The emphasis on the system’s ability to deliver low-cost benefits with low-concentration photovoltaics is a bit of a shift for Cogenra, which had long sold itself as uniquely able to combine PV and solar thermal technologies to produce electricity and heat (thus the company name, Cogenra, for cogeneration).

The new T14 system (image via Cogerna)
Key system components (image via Cogerna)

Cogenra said the T14, a ground-mounted system for large distributed and utility-scale generation, offers “the lowest system cost in the PV industry.”

“The rugged, reliable, low-cost optics and the high efficiency, Made-in-USA T14 receiver enable the module to achieve fifty cents per watt, providing a levelized cost of electricity (LCOE) that is up to 20 percent lower than conventional photovoltaic (PV) systems,” the company said.

For comparison, as Greentech’s Herman K. Trabish noted, the recent GTM Research PV pricing trends report forecast that “looking into 2015 and beyond, module pricing will resume its long downward trajectory, eventually hitting $0.50 per watt for Tier 1 Chinese modules in the base forecast.”

cogenera t14
The T14 system (image via Cogenra)

Low concentration PV, or LCPV, uses fewer monocrystalline silicon solar cells than a standard solar module, thus saving on cost, and ratchets up their power-producing capacity with reflectors that multiply the sun’s concentration by anywhere from twice to maybe 100 times through the use of things like specially treated glass, reflector films or parabolic mirrors.
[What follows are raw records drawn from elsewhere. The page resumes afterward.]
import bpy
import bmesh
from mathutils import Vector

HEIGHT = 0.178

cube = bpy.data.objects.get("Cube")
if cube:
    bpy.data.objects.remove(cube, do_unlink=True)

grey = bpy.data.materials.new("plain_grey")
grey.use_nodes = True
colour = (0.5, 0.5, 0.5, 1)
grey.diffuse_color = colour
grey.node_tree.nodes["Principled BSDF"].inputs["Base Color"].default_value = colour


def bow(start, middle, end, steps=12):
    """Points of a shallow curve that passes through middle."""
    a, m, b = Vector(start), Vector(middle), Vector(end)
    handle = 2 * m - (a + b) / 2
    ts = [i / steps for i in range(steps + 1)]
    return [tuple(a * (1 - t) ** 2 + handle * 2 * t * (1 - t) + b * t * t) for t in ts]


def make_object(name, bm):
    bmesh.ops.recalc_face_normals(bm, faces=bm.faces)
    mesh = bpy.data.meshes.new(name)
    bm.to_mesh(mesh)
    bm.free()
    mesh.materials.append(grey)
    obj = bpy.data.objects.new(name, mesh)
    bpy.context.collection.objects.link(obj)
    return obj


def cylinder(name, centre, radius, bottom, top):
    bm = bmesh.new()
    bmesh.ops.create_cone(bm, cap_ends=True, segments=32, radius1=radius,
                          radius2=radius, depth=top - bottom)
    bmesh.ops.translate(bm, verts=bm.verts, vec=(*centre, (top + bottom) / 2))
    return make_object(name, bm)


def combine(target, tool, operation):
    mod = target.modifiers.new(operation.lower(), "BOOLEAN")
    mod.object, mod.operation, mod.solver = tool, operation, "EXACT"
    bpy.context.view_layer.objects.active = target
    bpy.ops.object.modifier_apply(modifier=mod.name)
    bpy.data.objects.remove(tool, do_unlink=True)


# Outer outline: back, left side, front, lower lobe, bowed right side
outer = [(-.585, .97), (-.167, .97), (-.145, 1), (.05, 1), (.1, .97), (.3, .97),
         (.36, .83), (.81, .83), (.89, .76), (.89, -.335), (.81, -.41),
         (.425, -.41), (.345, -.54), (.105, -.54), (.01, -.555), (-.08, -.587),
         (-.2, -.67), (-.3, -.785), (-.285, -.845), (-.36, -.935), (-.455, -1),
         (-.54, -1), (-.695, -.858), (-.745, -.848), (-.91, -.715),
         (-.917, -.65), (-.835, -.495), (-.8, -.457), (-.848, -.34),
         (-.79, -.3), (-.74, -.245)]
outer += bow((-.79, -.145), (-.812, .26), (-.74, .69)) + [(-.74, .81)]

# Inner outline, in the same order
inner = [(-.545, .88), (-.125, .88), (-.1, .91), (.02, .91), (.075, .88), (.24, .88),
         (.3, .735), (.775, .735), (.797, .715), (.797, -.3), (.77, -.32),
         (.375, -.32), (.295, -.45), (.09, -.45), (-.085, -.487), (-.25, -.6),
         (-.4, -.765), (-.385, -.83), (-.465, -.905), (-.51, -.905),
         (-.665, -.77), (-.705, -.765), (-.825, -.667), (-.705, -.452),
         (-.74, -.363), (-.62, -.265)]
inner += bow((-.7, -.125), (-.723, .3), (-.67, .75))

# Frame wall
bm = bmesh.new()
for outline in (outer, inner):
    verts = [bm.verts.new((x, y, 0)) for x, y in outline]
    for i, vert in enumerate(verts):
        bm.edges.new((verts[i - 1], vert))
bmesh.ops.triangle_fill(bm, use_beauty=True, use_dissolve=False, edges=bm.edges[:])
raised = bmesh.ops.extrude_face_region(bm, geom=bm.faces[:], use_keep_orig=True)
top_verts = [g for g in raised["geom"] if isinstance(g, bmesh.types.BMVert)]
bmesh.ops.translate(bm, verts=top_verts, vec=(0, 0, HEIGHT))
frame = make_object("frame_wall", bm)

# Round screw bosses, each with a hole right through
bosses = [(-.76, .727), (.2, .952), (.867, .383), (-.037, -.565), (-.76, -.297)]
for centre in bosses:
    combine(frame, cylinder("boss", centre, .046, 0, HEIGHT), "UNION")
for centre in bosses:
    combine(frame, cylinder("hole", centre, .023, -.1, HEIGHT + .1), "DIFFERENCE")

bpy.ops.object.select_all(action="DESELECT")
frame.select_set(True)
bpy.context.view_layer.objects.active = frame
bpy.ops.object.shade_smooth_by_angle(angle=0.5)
It’s distinct from high-concentration PV systems, which concentrate the sun’s irradiation by much larger factors – 500 or 1,000 times.

A key factor in these systems is to dissipate the high levels of heat generated under concentration, and there Cogenra said it’s using the same system it used in the more than 35 installations it’s done over the years. What’s new and better with the T14, the company says, is the low-cost optics, which concentrate to a factor of 14 times (meaning that a 30 megawatt power plant would require just 2.1 MW of PV cells).
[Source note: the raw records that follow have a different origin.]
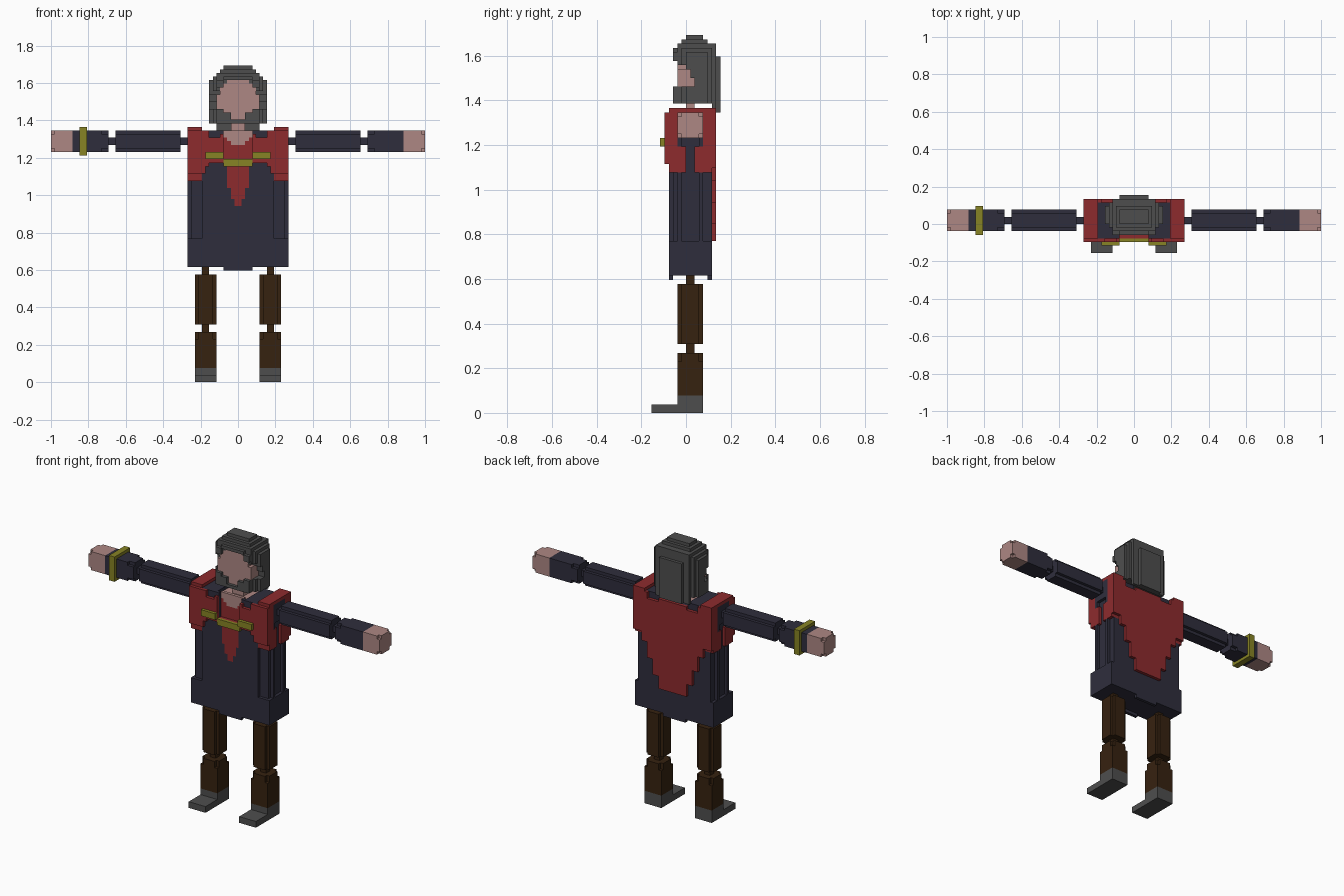
import bpy, bmesh

if "Cube" in bpy.data.objects:
    bpy.data.objects.remove(bpy.data.objects["Cube"])

U = 2 / 104  # size of one voxel

COLOURS = {
    "red": (0.27, 0.024, 0.027),
    "navy": (0.028, 0.027, 0.046),
    "brown": (0.037, 0.016, 0.005),
    "grey": (0.076, 0.076, 0.076),
    "skin": (0.42, 0.245, 0.23),
    "yellow": (0.245, 0.23, 0.018),
}
NAMES = list(COLOURS)
for n, c in COLOURS.items():
    bpy.data.materials.new(n).diffuse_color = (*c, 1)


class Voxels:
    """Blocky part: boxes of voxels are added, recoloured or removed, then skinned."""

    def __init__(self):
        self.cells = {}

    def box(self, colour, x0, x1, y0, y1, z0, z1):
        for x in range(x0, x1):
            for y in range(y0, y1):
                for z in range(z0, z1):
                    if colour:
                        self.cells[x, y, z] = NAMES.index(colour)
                    else:
                        self.cells.pop((x, y, z), None)

    def pair(self, colour, x0, x1, *rest):
        self.box(colour, x0, x1, *rest)
        self.box(colour, -x1, -x0, *rest)

    def build(self, name):
        bm = bmesh.new()
        verts = {}

        def vert(p):
            if p not in verts:
                verts[p] = bm.verts.new([c * U for c in p])
            return verts[p]

        for cell, mat in self.cells.items():
            for a in range(3):
                for d in (0, 1):
                    near = list(cell)
                    near[a] += 2 * d - 1
                    if tuple(near) in self.cells:
                        continue
                    b, c = (a + 1) % 3, (a + 2) % 3
                    quad = []
                    for i, j in ((0, 0), (1, 0), (1, 1), (0, 1)):
                        p = list(cell)
                        p[a] += d
                        p[b] += i
                        p[c] += j
                        quad.append(vert(tuple(p)))
                    f = bm.faces.new(quad if d else quad[::-1])
                    f.material_index = mat
        bmesh.ops.dissolve_limit(bm, angle_limit=0.01, verts=bm.verts[:],
                                 edges=bm.edges[:], delimit={'MATERIAL'})
        bmesh.ops.triangulate(bm, faces=[f for f in bm.faces if len(f.verts) > 4])
        me = bpy.data.meshes.new(name)
        bm.to_mesh(me)
        bm.free()
        for n in NAMES:
            me.materials.append(bpy.data.materials[n])
        bpy.context.collection.objects.link(bpy.data.objects.new(name, me))


# legs and boots
for side, s in (("left", 1), ("right", -1)):
    x0, x1 = (6, 12) if s > 0 else (-12, -6)
    v = Voxels()
    v.box("brown", x0, x1, -2, 4, 16, 30)
    v.box("brown", x0, x1, -2, 4, 4, 14)
    for x in (x0, x1 - 1):          # notched corners
        for y in (-2, 3):
            v.box(None, x, x + 1, y, y + 1, 16, 30)
            v.box(None, x, x + 1, y, y + 1, 12, 14)
    for z in (14, 30):              # knee and hip pegs
        v.box("brown", x0 + 2, x1 - 2, 0, 2, z, z + 2)
    v.box("grey", x0, x1, -2, 4, 0, 4)
    v.box("grey", x0, x1, -8, -2, 0, 2)
    v.build(side + "_leg")

# arms and hands
for side, s in (("left", 1), ("right", -1)):
    v = Voxels()

    def along(colour, a, b, *rest):
        v.box(colour, *((a, b) if s > 0 else (-b, -a)), *rest)

    along("navy", 16, 34, -2, 4, 64, 70)
    along("navy", 36, 46, -2, 4, 64, 70)
    along("skin", 46, 52, -2, 4, 64, 70)
    for y in (-2, 3):               # notched corners
        for z in (64, 69):
            for a, b in ((16, 34), (36, 38), (51, 52)):
                along(None, a, b, y, y + 1, z, z + 1)
    for a in (14, 34):              # shoulder and elbow pegs
        along("navy", a, a + 2, 0, 2, 66, 68)
    v.build(side + "_arm")

# bracelet
v = Voxels()
v.box("yellow", -44, -42, -3, 5, 63, 71)
v.box(None, -44, -42, -2, 4, 64, 70)
v.build("bracelet")

# tunic
t = Voxels()
t.box("navy", -14, 14, -4, 6, 32, 70)
t.box("navy", -4, 4, -4, -3, 31, 32)
t.box("navy", -4, 4, 5, 6, 31, 32)
t.pair(None, 10, 14, -4, -3, 40, 56)      # side panels set in above the hem
t.pair(None, 13, 14, -4, -2, 40, 56)
t.pair(None, 13, 14, -1, 3, 40, 64)
t.pair(None, 13, 14, 4, 6, 40, 56)
t.box(None, -4, 4, -4, -3, 62, 70)        # open neckline
t.box("red", -4, 4, -3, -2, 60, 70)

# red mantle: stepped lower edges at the front and back
for x0, x1, low in ((0, 1, 49), (1, 2, 51), (2, 3, 54), (3, 4, 60)):
    t.pair("red", x0, x1, -4, -3, low, 62)
for x0, x1, low, top in ((4, 5, 61, 69), (5, 8, 61, 68), (8, 9, 60, 70),
                         (9, 10, 58, 70), (10, 14, 58, 70)):
    t.pair("red", x0, x1, -5, -4, low, top)
for x0, x1, low, top in ((0, 5, 40, 69), (5, 7, 44, 68), (7, 9, 49, 68),
                         (9, 11, 54, 70), (11, 14, 57, 70)):
    t.pair("red", x0, x1, 6, 7, low, top)
t.pair("red", 10, 14, -4, -2, 56, 70)     # shoulder sides
t.pair("red", 10, 14, 4, 6, 56, 70)
t.pair("red", 12, 14, -2, 0, 56, 62)
t.pair("red", 12, 14, 2, 4, 56, 62)
t.pair("red", 10, 14, -4, 7, 70, 71)

# bare chest and neck
t.box(None, -5, 5, -3, 6, 69, 70)
t.box("skin", -5, 5, -2, 5, 68, 69)
for half, z0, z1 in ((4, 68, 70), (3, 67, 68), (2, 66, 67)):
    t.box("skin", -half, half, -3, -2, z0, z1)
t.box("skin", -2, 2, 0, 2, 69, 72)
t.build("tunic")

# chest chain
c = Voxels()
c.pair("yellow", 4, 9, -6, -5, 62, 64)
c.box("yellow", -4, 4, -5, -4, 60, 62)
c.build("chest_chain")

# hair
h = Voxels()
for half, y0, y1, z0, z1 in ((8, 0, 5, 72, 84), (7, -1, 6, 72, 85), (6, -2, 7, 72, 86),
                             (5, -1, 5, 86, 87), (4, 0, 4, 86, 88),
                             (6, 6, 7, 70, 72), (4, 7, 8, 70, 83)):
    h.box("grey", -half, half, y0, y1, z0, z1)
h.pair("grey", 4, 6, -3, -2, 82, 84)      # fringe
h.box("grey", -4, 4, -3, -2, 84, 85)

# face
h.pair(None, 6, 8, -2, 1, 76, 80)
h.pair(None, 6, 8, -2, 2, 76, 78)
h.pair(None, 5, 8, -2, 0, 80, 81)
h.box("skin", -6, 6, -2, 2, 76, 80)
h.box("skin", -5, 5, -2, 0, 80, 82)
h.box("skin", -4, 4, -2, 0, 82, 83)
h.box("skin", -3, 3, -2, 0, 83, 84)

# beard around the mouth
h.box("grey", -6, 6, -3, -2, 72, 75)
h.pair("grey", 4, 6, -3, -2, 75, 76)
h.box(None, -2, 2, -3, -2, 73, 75)
h.box("skin", -4, 4, -2, 0, 75, 76)
h.box("skin", -2, 2, -2, 0, 73, 75)
h.build("head")

for m in bpy.data.materials:
    if m.users and not m.is_grease_pencil:
        m.use_nodes = True
        m.node_tree.nodes["Principled BSDF"].inputs["Base Color"].default_value = m.diffuse_color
As for cogeneration, it seems to be almost an afterthought with this new Cogenra product. “The T14 system also includes integrated waste heat recovery for optional cogeneration,” the company says on its website.
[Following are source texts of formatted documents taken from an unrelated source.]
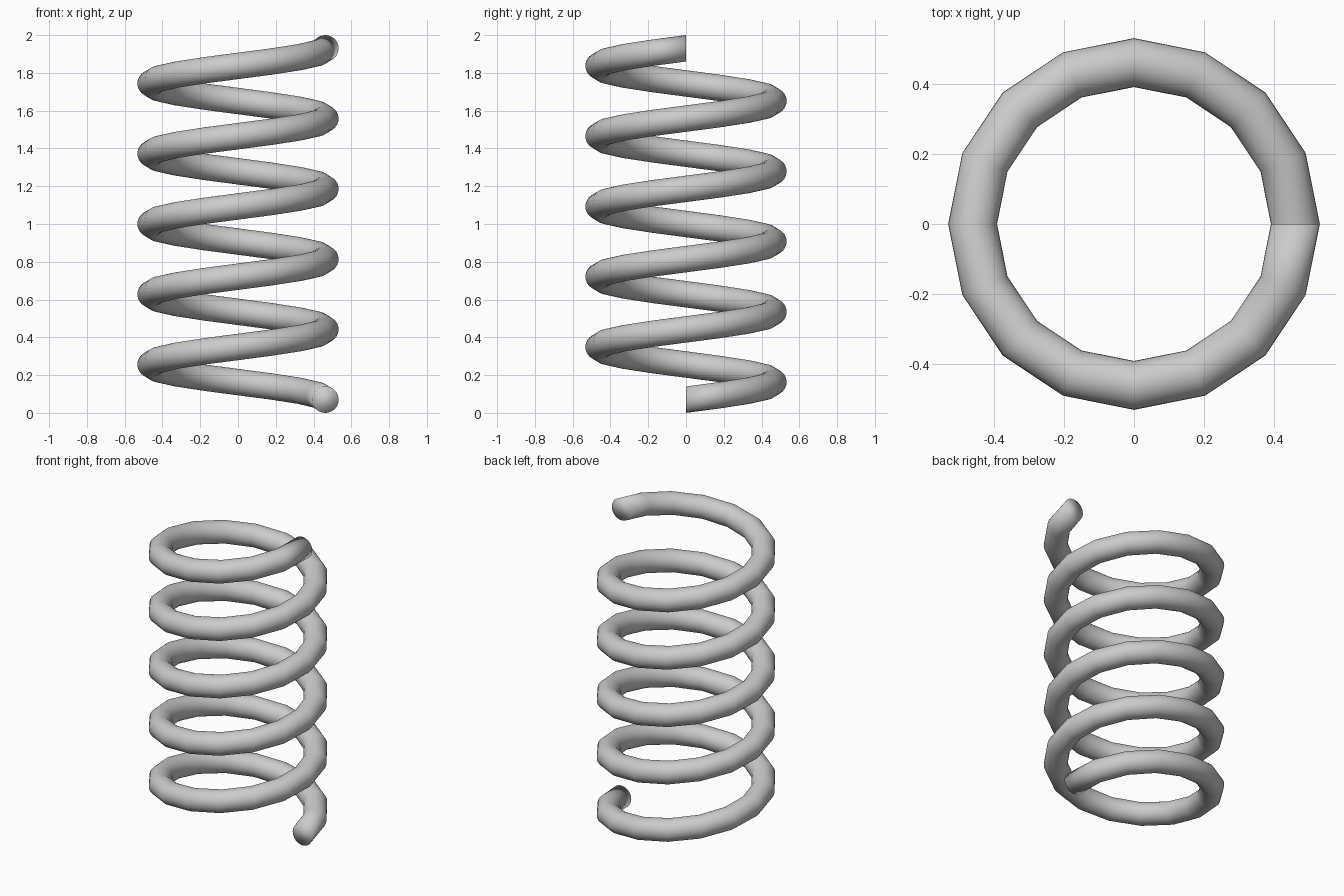
import bpy, bmesh, math
from mathutils import Vector

if "Cube" in bpy.data.objects:
    bpy.data.objects.remove(bpy.data.objects["Cube"])

COIL_R, WIRE_R = 0.4625, 0.07
TURNS, STEPS, SIDES = 5, 16, 32
RISE = (2.0 - 2 * WIRE_R) / (TURNS * STEPS)

bm = bmesh.new()

# Round wire section, standing upright in the xz plane
ring = []
for i in range(SIDES):
    a = 2 * math.pi * i / SIDES
    ring.append(bm.verts.new((COIL_R + WIRE_R * math.cos(a), 0,
                              WIRE_R + WIRE_R * math.sin(a))))
edges = [bm.edges.new((ring[i], ring[(i + 1) % SIDES])) for i in range(SIDES)]

# Sweep the section up the helix
bmesh.ops.spin(bm, geom=ring + edges, cent=(0, 0, 0), axis=(0, 0, 1),
               dvec=Vector((0, 0, RISE)), angle=2 * math.pi * TURNS,
               steps=TURNS * STEPS, use_merge=False)

# Close both wire ends
bmesh.ops.holes_fill(bm, edges=[e for e in bm.edges if e.is_boundary], sides=0)
bmesh.ops.recalc_face_normals(bm, faces=bm.faces)
for f in bm.faces:
    f.smooth = True

mesh = bpy.data.meshes.new("coil_spring")
bm.to_mesh(mesh)
bm.free()
bpy.context.collection.objects.link(bpy.data.objects.new("coil_spring", mesh))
Cogenra said an apparently smaller T14 system is now being installed in California, while the first “megawatt scale PV project” will break ground in Tucson, Ariz., in January. That would be the project announced jointly this week by builder/owner/operator Washington Gas & Electric Systems and Tucson Electric Power for a system at the Solar Zone within the University of Arizona’s Science & Technology Park. The companies said the system was expected to produce 1,986 megawatt-hours of solar energy per year (a capacity factor of 22.7 percent, by our calculation), which TEP will buy under a 20-year power purchase agreement.